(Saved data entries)
=== Section Start ===
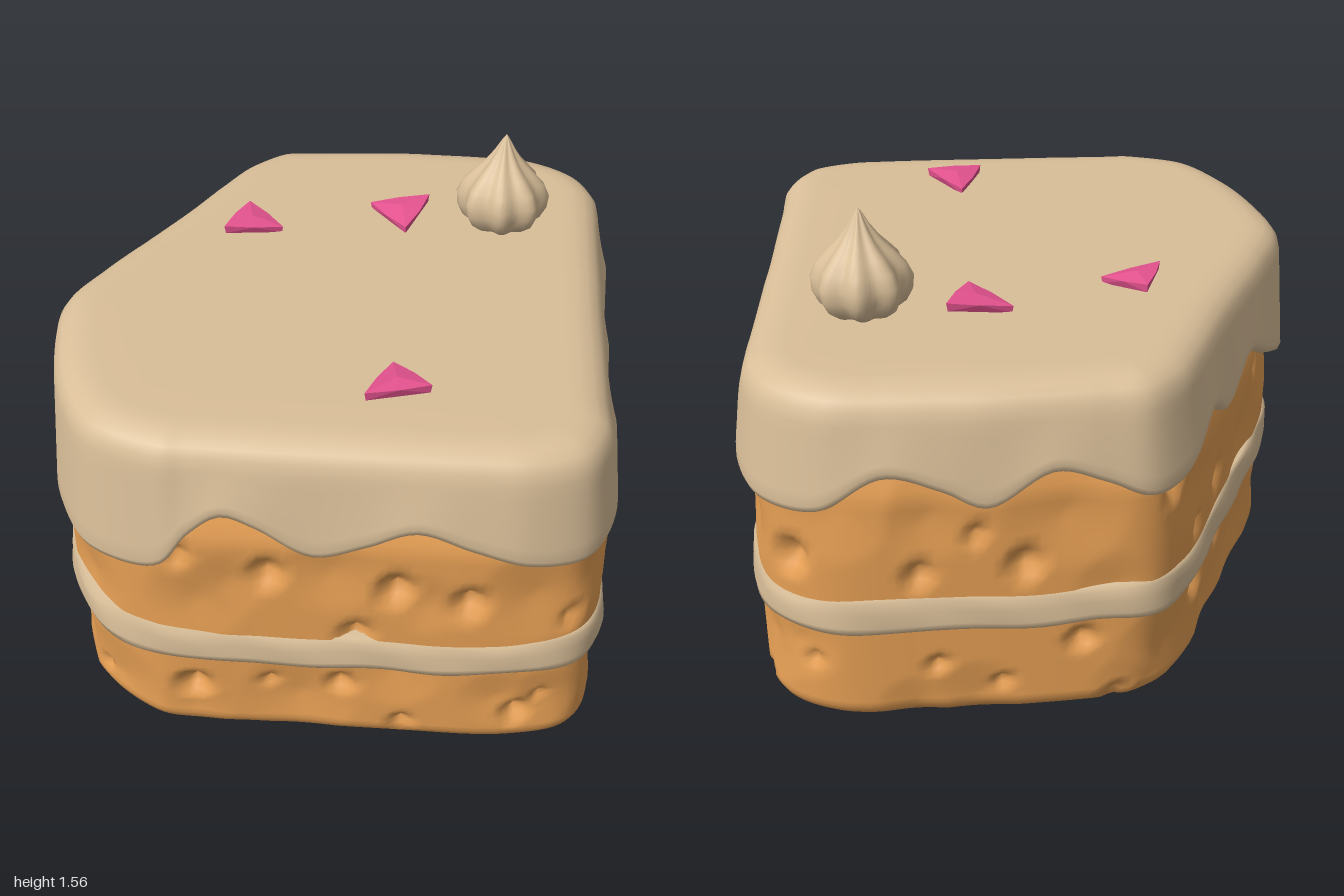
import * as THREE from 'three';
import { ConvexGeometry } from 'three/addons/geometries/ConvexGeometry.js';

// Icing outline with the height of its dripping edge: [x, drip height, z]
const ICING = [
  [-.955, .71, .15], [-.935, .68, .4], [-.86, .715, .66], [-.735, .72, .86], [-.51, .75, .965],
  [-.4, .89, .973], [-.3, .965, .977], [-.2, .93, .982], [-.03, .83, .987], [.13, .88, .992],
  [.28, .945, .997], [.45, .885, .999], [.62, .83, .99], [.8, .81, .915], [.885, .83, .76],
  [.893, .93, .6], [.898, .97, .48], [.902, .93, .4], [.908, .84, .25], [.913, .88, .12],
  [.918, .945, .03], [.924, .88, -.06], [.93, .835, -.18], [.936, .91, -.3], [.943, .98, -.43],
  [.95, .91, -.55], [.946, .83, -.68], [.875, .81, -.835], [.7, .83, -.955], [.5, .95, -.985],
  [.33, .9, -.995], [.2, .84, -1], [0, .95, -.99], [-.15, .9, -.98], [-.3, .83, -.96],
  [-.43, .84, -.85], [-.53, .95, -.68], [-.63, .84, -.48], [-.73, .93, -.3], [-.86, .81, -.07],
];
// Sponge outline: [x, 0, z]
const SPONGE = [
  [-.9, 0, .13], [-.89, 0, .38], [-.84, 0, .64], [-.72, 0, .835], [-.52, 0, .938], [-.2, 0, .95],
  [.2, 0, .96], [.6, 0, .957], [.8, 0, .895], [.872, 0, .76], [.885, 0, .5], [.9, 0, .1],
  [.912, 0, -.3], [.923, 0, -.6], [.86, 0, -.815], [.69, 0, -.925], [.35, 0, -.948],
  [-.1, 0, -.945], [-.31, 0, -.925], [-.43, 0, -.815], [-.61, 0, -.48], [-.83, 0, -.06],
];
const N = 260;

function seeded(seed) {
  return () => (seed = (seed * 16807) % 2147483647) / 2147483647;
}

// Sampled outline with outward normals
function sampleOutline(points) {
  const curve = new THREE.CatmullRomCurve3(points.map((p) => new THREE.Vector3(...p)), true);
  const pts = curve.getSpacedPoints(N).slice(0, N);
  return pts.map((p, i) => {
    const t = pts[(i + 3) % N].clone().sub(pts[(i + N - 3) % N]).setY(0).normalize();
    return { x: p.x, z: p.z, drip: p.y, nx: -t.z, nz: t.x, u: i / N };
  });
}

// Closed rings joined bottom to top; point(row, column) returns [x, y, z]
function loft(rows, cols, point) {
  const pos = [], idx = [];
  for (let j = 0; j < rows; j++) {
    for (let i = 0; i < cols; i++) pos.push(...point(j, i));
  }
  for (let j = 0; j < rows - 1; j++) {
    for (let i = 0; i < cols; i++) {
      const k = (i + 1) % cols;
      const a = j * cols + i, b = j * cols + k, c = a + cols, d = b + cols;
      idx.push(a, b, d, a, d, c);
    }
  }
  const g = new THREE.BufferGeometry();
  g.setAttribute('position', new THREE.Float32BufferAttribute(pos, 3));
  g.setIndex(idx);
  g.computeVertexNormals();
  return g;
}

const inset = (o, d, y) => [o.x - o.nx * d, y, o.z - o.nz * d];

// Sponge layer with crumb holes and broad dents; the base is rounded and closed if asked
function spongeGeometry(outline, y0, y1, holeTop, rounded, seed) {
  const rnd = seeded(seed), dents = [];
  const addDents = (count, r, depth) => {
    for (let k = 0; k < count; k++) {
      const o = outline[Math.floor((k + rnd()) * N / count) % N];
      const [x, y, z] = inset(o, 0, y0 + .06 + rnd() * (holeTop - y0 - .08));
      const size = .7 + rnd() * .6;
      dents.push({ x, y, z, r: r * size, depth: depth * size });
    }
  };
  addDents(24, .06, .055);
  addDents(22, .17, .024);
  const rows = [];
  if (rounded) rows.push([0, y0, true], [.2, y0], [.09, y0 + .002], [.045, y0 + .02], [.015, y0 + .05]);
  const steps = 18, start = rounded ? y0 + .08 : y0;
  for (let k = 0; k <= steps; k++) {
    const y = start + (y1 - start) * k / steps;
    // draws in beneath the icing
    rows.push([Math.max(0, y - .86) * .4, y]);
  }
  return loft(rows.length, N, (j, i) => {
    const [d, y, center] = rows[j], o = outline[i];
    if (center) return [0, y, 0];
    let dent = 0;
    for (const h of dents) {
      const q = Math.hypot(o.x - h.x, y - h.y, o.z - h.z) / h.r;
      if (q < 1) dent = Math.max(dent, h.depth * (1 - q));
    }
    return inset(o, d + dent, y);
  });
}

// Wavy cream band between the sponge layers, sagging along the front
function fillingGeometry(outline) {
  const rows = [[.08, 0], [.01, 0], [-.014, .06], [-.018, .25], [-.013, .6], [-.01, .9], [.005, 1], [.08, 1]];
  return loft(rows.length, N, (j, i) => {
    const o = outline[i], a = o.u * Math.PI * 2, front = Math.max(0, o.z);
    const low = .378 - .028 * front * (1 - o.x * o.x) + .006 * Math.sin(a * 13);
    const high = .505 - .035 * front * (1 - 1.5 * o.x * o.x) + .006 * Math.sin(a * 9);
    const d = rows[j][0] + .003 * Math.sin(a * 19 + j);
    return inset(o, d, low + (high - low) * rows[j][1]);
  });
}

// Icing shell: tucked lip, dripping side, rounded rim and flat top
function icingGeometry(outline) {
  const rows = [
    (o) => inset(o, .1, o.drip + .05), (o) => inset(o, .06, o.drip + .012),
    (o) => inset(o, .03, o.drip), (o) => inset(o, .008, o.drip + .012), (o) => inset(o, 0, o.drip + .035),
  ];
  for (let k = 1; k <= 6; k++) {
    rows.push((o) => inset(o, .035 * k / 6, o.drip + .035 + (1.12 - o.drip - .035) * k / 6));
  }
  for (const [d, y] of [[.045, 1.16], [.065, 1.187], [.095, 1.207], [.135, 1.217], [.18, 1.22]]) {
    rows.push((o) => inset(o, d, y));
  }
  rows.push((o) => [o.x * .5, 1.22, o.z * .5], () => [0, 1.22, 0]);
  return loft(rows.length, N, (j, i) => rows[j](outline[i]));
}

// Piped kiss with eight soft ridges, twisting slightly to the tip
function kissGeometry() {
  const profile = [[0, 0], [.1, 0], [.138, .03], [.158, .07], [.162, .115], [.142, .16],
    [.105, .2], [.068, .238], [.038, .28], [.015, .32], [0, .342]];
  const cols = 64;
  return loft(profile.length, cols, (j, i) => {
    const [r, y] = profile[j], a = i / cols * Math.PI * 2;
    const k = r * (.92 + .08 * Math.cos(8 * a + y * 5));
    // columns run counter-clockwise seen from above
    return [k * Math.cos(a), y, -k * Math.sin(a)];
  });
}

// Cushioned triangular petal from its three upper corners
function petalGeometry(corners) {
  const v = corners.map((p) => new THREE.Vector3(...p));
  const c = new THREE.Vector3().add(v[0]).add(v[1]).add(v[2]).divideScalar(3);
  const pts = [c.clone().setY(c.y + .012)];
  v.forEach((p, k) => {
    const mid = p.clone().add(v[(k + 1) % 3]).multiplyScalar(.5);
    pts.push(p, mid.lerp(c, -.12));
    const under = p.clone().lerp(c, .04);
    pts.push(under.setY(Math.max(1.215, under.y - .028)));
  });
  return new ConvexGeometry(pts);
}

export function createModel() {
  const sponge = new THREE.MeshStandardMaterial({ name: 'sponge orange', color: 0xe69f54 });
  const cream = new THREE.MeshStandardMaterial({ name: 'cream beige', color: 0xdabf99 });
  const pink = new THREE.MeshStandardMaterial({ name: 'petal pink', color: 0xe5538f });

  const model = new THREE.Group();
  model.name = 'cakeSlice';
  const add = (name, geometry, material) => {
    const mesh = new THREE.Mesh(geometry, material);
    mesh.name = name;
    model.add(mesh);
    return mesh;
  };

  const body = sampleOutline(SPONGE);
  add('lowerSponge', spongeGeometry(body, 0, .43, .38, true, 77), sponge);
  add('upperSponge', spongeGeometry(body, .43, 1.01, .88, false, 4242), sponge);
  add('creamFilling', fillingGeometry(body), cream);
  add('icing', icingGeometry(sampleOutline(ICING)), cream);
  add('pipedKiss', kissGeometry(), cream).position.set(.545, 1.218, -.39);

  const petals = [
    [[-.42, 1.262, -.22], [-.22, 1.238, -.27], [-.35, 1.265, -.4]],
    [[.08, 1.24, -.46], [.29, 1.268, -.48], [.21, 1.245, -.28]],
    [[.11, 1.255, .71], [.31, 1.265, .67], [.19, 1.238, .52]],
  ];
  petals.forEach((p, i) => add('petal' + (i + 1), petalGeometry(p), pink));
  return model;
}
=== Section End ===
=== Section Start ===
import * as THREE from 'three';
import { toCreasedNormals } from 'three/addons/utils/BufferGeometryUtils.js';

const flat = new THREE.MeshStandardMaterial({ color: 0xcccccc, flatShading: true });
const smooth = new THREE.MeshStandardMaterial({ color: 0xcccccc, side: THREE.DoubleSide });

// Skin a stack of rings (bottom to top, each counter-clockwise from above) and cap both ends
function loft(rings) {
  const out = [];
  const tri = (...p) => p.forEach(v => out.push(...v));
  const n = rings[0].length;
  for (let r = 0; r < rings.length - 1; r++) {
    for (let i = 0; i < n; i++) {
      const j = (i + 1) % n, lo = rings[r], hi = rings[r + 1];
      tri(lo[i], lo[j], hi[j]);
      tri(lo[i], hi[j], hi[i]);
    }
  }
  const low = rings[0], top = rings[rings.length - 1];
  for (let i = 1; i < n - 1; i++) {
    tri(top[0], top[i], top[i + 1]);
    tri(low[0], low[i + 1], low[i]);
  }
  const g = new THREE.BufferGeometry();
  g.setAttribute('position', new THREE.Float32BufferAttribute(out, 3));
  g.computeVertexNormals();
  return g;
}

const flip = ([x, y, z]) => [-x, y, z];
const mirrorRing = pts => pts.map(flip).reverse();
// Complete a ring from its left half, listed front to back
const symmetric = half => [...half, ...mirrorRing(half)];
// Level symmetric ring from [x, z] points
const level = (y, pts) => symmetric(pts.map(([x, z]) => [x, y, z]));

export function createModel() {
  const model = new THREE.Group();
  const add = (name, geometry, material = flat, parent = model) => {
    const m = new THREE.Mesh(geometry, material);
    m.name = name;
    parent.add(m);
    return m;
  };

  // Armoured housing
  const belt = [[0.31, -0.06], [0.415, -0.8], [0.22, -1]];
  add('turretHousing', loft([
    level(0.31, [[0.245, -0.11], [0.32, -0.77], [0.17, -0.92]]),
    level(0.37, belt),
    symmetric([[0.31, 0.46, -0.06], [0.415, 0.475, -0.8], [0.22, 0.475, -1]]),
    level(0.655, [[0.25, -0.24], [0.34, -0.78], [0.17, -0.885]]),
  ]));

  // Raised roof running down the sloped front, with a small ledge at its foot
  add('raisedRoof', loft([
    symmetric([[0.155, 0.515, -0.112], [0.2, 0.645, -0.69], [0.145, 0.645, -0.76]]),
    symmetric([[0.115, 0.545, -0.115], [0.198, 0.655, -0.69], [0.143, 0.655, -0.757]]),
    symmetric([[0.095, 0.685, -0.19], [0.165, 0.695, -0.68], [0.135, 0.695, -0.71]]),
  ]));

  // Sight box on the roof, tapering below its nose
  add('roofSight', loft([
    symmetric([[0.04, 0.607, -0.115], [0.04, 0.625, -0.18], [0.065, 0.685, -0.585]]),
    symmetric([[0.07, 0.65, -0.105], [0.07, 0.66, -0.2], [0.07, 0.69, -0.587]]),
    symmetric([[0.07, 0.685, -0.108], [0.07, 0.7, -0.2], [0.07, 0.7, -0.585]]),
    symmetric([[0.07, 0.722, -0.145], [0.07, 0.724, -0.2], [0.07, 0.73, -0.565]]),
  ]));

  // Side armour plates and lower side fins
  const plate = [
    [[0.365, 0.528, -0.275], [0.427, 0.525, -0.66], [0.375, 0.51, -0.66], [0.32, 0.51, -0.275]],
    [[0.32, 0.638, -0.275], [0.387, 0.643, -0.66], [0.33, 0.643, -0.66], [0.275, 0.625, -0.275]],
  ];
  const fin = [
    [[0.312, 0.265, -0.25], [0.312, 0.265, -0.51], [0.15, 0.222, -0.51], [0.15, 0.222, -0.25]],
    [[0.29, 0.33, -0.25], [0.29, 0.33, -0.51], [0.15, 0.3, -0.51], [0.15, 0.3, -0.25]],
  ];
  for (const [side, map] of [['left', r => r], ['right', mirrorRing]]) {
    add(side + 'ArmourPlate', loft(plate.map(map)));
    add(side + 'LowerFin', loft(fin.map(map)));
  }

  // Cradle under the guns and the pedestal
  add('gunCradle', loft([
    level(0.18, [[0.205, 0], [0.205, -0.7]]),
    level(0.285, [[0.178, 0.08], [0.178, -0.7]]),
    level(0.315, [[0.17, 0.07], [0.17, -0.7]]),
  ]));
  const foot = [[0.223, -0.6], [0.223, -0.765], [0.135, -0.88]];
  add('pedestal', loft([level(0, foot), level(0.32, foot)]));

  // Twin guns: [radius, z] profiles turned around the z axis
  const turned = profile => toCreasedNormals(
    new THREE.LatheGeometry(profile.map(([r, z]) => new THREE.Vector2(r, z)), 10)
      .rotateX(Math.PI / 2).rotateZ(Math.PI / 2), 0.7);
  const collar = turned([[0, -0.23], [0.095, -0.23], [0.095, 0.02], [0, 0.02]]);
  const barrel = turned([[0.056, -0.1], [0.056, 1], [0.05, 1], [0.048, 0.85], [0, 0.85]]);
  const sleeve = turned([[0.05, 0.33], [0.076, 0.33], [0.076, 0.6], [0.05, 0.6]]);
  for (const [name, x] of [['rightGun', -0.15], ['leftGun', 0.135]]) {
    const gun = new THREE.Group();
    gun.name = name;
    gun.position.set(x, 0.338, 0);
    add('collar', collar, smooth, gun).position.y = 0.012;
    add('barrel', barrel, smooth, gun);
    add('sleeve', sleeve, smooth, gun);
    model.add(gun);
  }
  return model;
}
=== Section End ===
**EXERCISE PROMPT:**
The answer must be every line of the records that holds the string "function".

**REPLY:**
function seeded(seed) {
function sampleOutline(points) {
function loft(rows, cols, point) {
function spongeGeometry(outline, y0, y1, holeTop, rounded, seed) {
function fillingGeometry(outline) {
function icingGeometry(outline) {
function kissGeometry() {
function petalGeometry(corners) {
export function createModel() {
function loft(rings) {
export function createModel() {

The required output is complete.